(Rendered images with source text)
Content starts

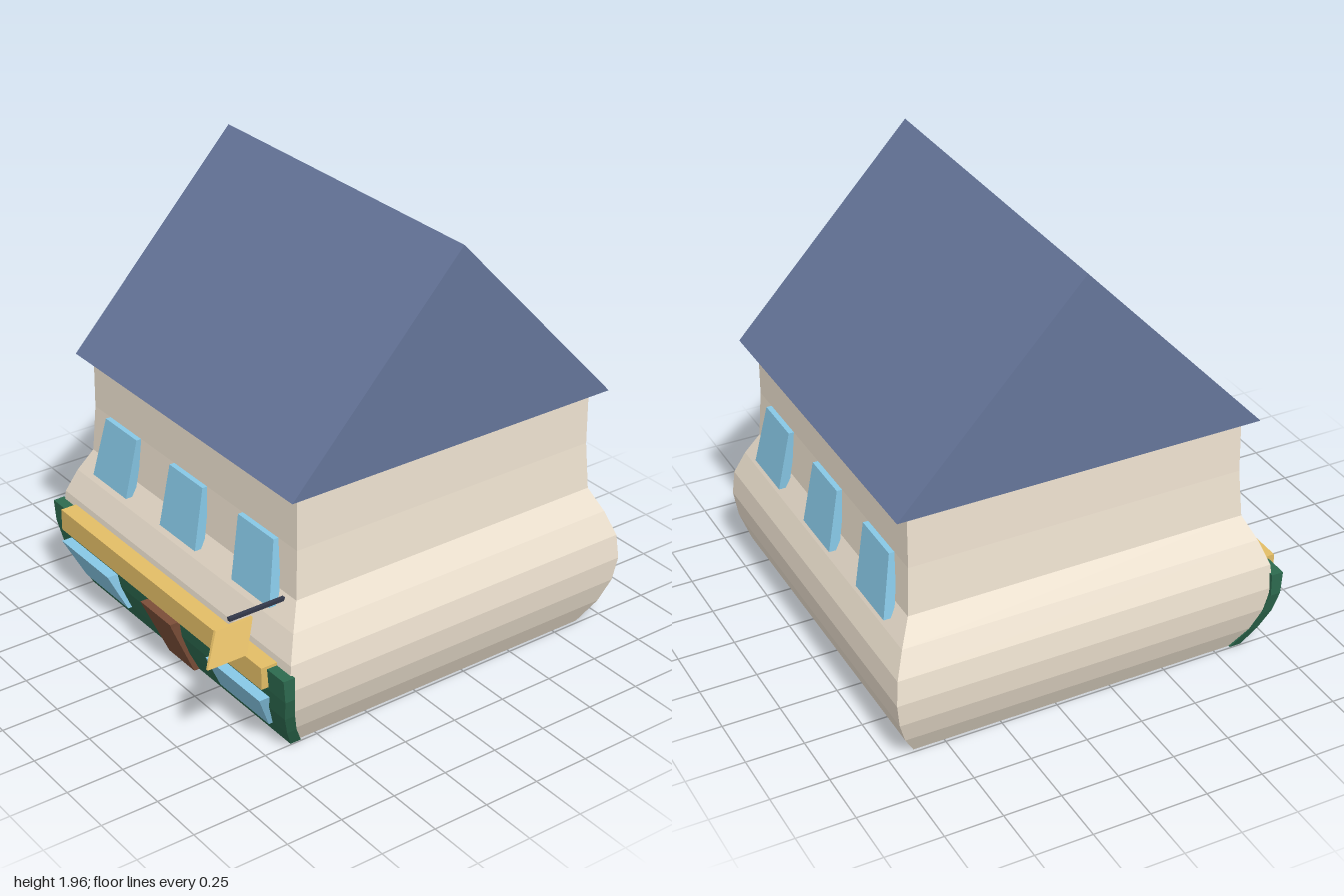
import * as THREE from 'three';

const CZ = -0.15; // depth centre of the house body
const COLORS = { wall: 0xf0e4d2, roof: 0x65759a, green: 0x2d6a4f, glass: 0x87c8e6, gold: 0xe3bd66, wood: 0x7b4e38, iron: 0x33384a };
const mats = {};
for (const k in COLORS) mats[k] = new THREE.MeshStandardMaterial({ color: COLORS[k], flatShading: true });

// Capped loft through rings of points, each ring counterclockwise seen from above
function loft(name, mat, rings) {
  const pos = [];
  const tri = (...pts) => pts.forEach(p => pos.push(...p));
  const n = rings[0].length;
  for (let i = 0; i < rings.length - 1; i++) {
    for (let j = 0; j < n; j++) {
      const k = (j + 1) % n, a = rings[i], b = rings[i + 1];
      tri(a[j], a[k], b[k]);
      tri(a[j], b[k], b[j]);
    }
  }
  const bottom = rings[0], top = rings[rings.length - 1];
  for (let j = 1; j < n - 1; j++) {
    tri(bottom[0], bottom[j + 1], bottom[j]);
    tri(top[0], top[j], top[j + 1]);
  }
  const g = new THREE.BufferGeometry();
  g.setAttribute('position', new THREE.Float32BufferAttribute(pos, 3));
  g.computeVertexNormals();
  const mesh = new THREE.Mesh(g, mat);
  mesh.name = name;
  return mesh;
}

// Rectangle at height y
const rect = (y, x0, x1, zBack, zFront) => [[x0, y, zFront], [x1, y, zFront], [x1, y, zBack], [x0, y, zBack]];

function box(name, mat, x0, x1, y0, y1, z0, z1) {
  const m = new THREE.Mesh(new THREE.BoxGeometry(x1 - x0, y1 - y0, z1 - z0), mat);
  m.position.set((x0 + x1) / 2, (y0 + y1) / 2, (z0 + z1) / 2);
  m.name = name;
  return m;
}

// Row of three upper windows that lean out with the wall
function upperWindows(name) {
  const row = new THREE.Group();
  row.name = name;
  const spans = [[-0.65, -0.39, -0.61, -0.37], [-0.13, 0.13, -0.12, 0.12], [0.39, 0.65, 0.37, 0.61]];
  for (const [b0, b1, t0, t1] of spans) {
    row.add(loft('upperWindow', mats.glass, [rect(0.595, b0, b1, 0.61, 0.655), rect(0.865, t0, t1, 0.57, 0.605)]));
  }
  return row;
}

export function createModel() {
  const house = new THREE.Group();
  house.name = 'house';

  // Bulging square body: [height, half width]
  const profile = [[0, 0.735], [0.11, 0.795], [0.22, 0.833], [0.33, 0.848], [0.44, 0.838], [0.55, 0.797],
    [0.655, 0.745], [0.865, 0.732], [1.12, 0.73]];
  house.add(loft('body', mats.wall, profile.map(([y, w]) => rect(y, -w, w, CZ - w, CZ + w))));

  // Gabled roof with overhanging eaves
  const roofShape = new THREE.Shape([[-0.79, 1.11], [0.79, 1.11], [0, 1.955]].map(p => new THREE.Vector2(...p)));
  const roof = new THREE.Mesh(new THREE.ExtrudeGeometry(roofShape, { depth: 1.56, bevelEnabled: false }), mats.roof);
  roof.rotation.y = Math.PI / 2;
  roof.position.set(-0.78, 0, CZ - 0.003);
  roof.name = 'roof';
  house.add(roof);

  // Green shop front following the bulge: [height, half width, back z, front z]
  const front = [[0, 0.745, 0.575, 0.625], [0.1, 0.793, 0.63, 0.675], [0.2, 0.832, 0.665, 0.713],
    [0.3, 0.86, 0.685, 0.73], [0.4, 0.86, 0.685, 0.738]];
  house.add(loft('shopFront', mats.green, front.map(([y, w, b, f]) => rect(y, -w, w, b, f))));

  // Fascia board
  house.add(box('fascia', mats.gold, -0.75, 0.75, 0.315, 0.413, 0.69, 0.765));

  // Door and the two shop windows
  house.add(loft('door', mats.wood, [rect(0, -0.095, 0.095, 0.58, 0.65), rect(0.26, -0.11, 0.11, 0.7, 0.765),
    rect(0.278, -0.112, 0.112, 0.73, 0.772)]));
  for (const s of [-1, 1]) {
    const [b0, b1, t0, t1] = s < 0 ? [-0.69, -0.35, -0.745, -0.37] : [0.35, 0.69, 0.37, 0.745];
    house.add(loft('shopWindow', mats.glass, [rect(0.09, b0, b1, 0.65, 0.69), rect(0.262, t0, t1, 0.72, 0.772)]));
  }

  // Upper windows, front and back
  house.add(upperWindows('frontWindows'));
  const back = upperWindows('backWindows');
  back.rotation.y = Math.PI;
  back.position.z = 2 * CZ;
  house.add(back);

  // Bracket and hanging sign, swung outward
  house.add(box('signBracket', mats.iron, 0.665, 0.682, 0.626, 0.64, 0.6, 0.86));
  house.add(loft('hangingSign', mats.gold, [
    [[0.725, 0.49, 1.0], [0.737, 0.49, 1.0], [0.737, 0.49, 0.82], [0.725, 0.49, 0.82]],
    [[0.677, 0.615, 0.93], [0.69, 0.615, 0.93], [0.69, 0.615, 0.76], [0.677, 0.615, 0.76]],
  ]));

  return house;
}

Content ends

Down to the last line, set down the data above exactly, and omit all images.

import * as THREE from 'three';

const CZ = -0.15; // depth centre of the house body
const COLORS = { wall: 0xf0e4d2, roof: 0x65759a, green: 0x2d6a4f, glass: 0x87c8e6, gold: 0xe3bd66, wood: 0x7b4e38, iron: 0x33384a };
const mats = {};
for (const k in COLORS) mats[k] = new THREE.MeshStandardMaterial({ color: COLORS[k], flatShading: true });

// Capped loft through rings of points, each ring counterclockwise seen from above
function loft(name, mat, rings) {
  const pos = [];
  const tri = (...pts) => pts.forEach(p => pos.push(...p));
  const n = rings[0].length;
  for (let i = 0; i < rings.length - 1; i++) {
    for (let j = 0; j < n; j++) {
      const k = (j + 1) % n, a = rings[i], b = rings[i + 1];
      tri(a[j], a[k], b[k]);
      tri(a[j], b[k], b[j]);
    }
  }
  const bottom = rings[0], top = rings[rings.length - 1];
  for (let j = 1; j < n - 1; j++) {
    tri(bottom[0], bottom[j + 1], bottom[j]);
    tri(top[0], top[j], top[j + 1]);
  }
  const g = new THREE.BufferGeometry();
  g.setAttribute('position', new THREE.Float32BufferAttribute(pos, 3));
  g.computeVertexNormals();
  const mesh = new THREE.Mesh(g, mat);
  mesh.name = name;
  return mesh;
}

// Rectangle at height y
const rect = (y, x0, x1, zBack, zFront) => [[x0, y, zFront], [x1, y, zFront], [x1, y, zBack], [x0, y, zBack]];

function box(name, mat, x0, x1, y0, y1, z0, z1) {
  const m = new THREE.Mesh(new THREE.BoxGeometry(x1 - x0, y1 - y0, z1 - z0), mat);
  m.position.set((x0 + x1) / 2, (y0 + y1) / 2, (z0 + z1) / 2);
  m.name = name;
  return m;
}

// Row of three upper windows that lean out with the wall
function upperWindows(name) {
  const row = new THREE.Group();
  row.name = name;
  const spans = [[-0.65, -0.39, -0.61, -0.37], [-0.13, 0.13, -0.12, 0.12], [0.39, 0.65, 0.37, 0.61]];
  for (const [b0, b1, t0, t1] of spans) {
    row.add(loft('upperWindow', mats.glass, [rect(0.595, b0, b1, 0.61, 0.655), rect(0.865, t0, t1, 0.57, 0.605)]));
  }
  return row;
}

export function createModel() {
  const house = new THREE.Group();
  house.name = 'house';

  // Bulging square body: [height, half width]
  const profile = [[0, 0.735], [0.11, 0.795], [0.22, 0.833], [0.33, 0.848], [0.44, 0.838], [0.55, 0.797],
    [0.655, 0.745], [0.865, 0.732], [1.12, 0.73]];
  house.add(loft('body', mats.wall, profile.map(([y, w]) => rect(y, -w, w, CZ - w, CZ + w))));

  // Gabled roof with overhanging eaves
  const roofShape = new THREE.Shape([[-0.79, 1.11], [0.79, 1.11], [0, 1.955]].map(p => new THREE.Vector2(...p)));
  const roof = new THREE.Mesh(new THREE.ExtrudeGeometry(roofShape, { depth: 1.56, bevelEnabled: false }), mats.roof);
  roof.rotation.y = Math.PI / 2;
  roof.position.set(-0.78, 0, CZ - 0.003);
  roof.name = 'roof';
  house.add(roof);

  // Green shop front following the bulge: [height, half width, back z, front z]
  const front = [[0, 0.745, 0.575, 0.625], [0.1, 0.793, 0.63, 0.675], [0.2, 0.832, 0.665, 0.713],
    [0.3, 0.86, 0.685, 0.73], [0.4, 0.86, 0.685, 0.738]];
  house.add(loft('shopFront', mats.green, front.map(([y, w, b, f]) => rect(y, -w, w, b, f))));

  // Fascia board
  house.add(box('fascia', mats.gold, -0.75, 0.75, 0.315, 0.413, 0.69, 0.765));

  // Door and the two shop windows
  house.add(loft('door', mats.wood, [rect(0, -0.095, 0.095, 0.58, 0.65), rect(0.26, -0.11, 0.11, 0.7, 0.765),
    rect(0.278, -0.112, 0.112, 0.73, 0.772)]));
  for (const s of [-1, 1]) {
    const [b0, b1, t0, t1] = s < 0 ? [-0.69, -0.35, -0.745, -0.37] : [0.35, 0.69, 0.37, 0.745];
    house.add(loft('shopWindow', mats.glass, [rect(0.09, b0, b1, 0.65, 0.69), rect(0.262, t0, t1, 0.72, 0.772)]));
  }

  // Upper windows, front and back
  house.add(upperWindows('frontWindows'));
  const back = upperWindows('backWindows');
  back.rotation.y = Math.PI;
  back.position.z = 2 * CZ;
  house.add(back);

  // Bracket and hanging sign, swung outward
  house.add(box('signBracket', mats.iron, 0.665, 0.682, 0.626, 0.64, 0.6, 0.86));
  house.add(loft('hangingSign', mats.gold, [
    [[0.725, 0.49, 1.0], [0.737, 0.49, 1.0], [0.737, 0.49, 0.82], [0.725, 0.49, 0.82]],
    [[0.677, 0.615, 0.93], [0.69, 0.615, 0.93], [0.69, 0.615, 0.76], [0.677, 0.615, 0.76]],
  ]));

  return house;
}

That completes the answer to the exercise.